• EXTRACTED MATERIAL
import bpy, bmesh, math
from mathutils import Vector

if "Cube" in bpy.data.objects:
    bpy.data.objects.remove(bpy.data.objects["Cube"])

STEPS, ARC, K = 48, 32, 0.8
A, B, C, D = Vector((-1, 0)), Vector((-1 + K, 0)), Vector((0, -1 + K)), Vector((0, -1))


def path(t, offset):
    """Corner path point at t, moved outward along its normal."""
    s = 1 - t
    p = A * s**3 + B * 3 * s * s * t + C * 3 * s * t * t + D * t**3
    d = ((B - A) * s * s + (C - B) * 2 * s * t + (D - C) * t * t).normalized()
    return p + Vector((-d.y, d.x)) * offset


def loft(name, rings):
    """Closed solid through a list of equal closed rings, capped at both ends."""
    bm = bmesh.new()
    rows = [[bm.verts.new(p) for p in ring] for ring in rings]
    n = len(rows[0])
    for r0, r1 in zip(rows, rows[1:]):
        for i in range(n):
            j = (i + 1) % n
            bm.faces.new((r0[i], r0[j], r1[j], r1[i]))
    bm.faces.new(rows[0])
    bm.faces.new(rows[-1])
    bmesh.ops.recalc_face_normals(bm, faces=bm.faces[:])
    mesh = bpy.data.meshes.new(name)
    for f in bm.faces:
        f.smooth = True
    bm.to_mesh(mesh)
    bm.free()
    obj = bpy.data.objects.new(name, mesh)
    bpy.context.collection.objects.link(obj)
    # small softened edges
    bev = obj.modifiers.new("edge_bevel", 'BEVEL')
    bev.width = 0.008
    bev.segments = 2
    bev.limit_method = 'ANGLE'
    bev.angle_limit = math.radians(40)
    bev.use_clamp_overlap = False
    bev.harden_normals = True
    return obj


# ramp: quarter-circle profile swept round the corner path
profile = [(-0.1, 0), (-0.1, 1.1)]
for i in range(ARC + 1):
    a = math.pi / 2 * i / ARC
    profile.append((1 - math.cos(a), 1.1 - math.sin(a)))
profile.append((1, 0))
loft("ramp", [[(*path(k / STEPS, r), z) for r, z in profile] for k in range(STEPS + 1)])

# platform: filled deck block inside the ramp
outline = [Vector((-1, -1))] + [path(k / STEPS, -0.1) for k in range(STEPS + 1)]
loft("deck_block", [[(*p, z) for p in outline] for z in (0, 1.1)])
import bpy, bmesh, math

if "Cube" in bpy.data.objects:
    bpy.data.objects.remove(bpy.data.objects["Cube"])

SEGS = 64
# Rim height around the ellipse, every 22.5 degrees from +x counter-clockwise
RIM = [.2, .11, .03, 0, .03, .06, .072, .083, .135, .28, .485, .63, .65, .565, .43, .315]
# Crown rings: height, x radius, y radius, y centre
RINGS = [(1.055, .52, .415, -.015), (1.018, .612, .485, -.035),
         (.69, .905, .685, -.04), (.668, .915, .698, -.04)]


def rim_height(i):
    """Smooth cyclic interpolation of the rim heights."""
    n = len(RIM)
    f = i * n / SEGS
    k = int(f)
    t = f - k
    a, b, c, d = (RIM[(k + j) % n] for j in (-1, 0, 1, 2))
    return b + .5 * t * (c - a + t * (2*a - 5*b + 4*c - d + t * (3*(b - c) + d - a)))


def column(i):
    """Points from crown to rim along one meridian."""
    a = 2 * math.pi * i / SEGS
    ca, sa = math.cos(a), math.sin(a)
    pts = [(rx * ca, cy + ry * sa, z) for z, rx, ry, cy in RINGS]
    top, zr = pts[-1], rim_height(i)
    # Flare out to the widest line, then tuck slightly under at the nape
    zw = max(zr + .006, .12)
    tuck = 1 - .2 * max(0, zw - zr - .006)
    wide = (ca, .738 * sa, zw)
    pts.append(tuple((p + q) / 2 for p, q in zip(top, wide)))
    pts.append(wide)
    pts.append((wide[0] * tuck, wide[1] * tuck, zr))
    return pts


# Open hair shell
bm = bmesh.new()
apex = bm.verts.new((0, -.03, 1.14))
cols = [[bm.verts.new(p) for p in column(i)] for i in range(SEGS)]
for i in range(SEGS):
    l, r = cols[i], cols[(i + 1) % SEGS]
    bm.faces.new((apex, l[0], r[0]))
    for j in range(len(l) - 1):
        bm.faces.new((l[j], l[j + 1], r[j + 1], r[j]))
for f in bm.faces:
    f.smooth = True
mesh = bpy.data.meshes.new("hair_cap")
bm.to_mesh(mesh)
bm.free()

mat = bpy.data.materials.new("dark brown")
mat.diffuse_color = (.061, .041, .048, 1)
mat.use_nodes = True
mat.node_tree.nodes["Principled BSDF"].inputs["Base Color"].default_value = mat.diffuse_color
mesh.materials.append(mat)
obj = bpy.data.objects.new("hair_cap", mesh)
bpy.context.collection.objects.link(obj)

• WHAT TO PRODUCE
Which lines above include "SEGS"? Show each of them by copying it.

• SOLVED PROBLEM
SEGS = 64
    f = i * n / SEGS
    a = 2 * math.pi * i / SEGS
cols = [[bm.verts.new(p) for p in column(i)] for i in range(SEGS)]
for i in range(SEGS):
    l, r = cols[i], cols[(i + 1) % SEGS]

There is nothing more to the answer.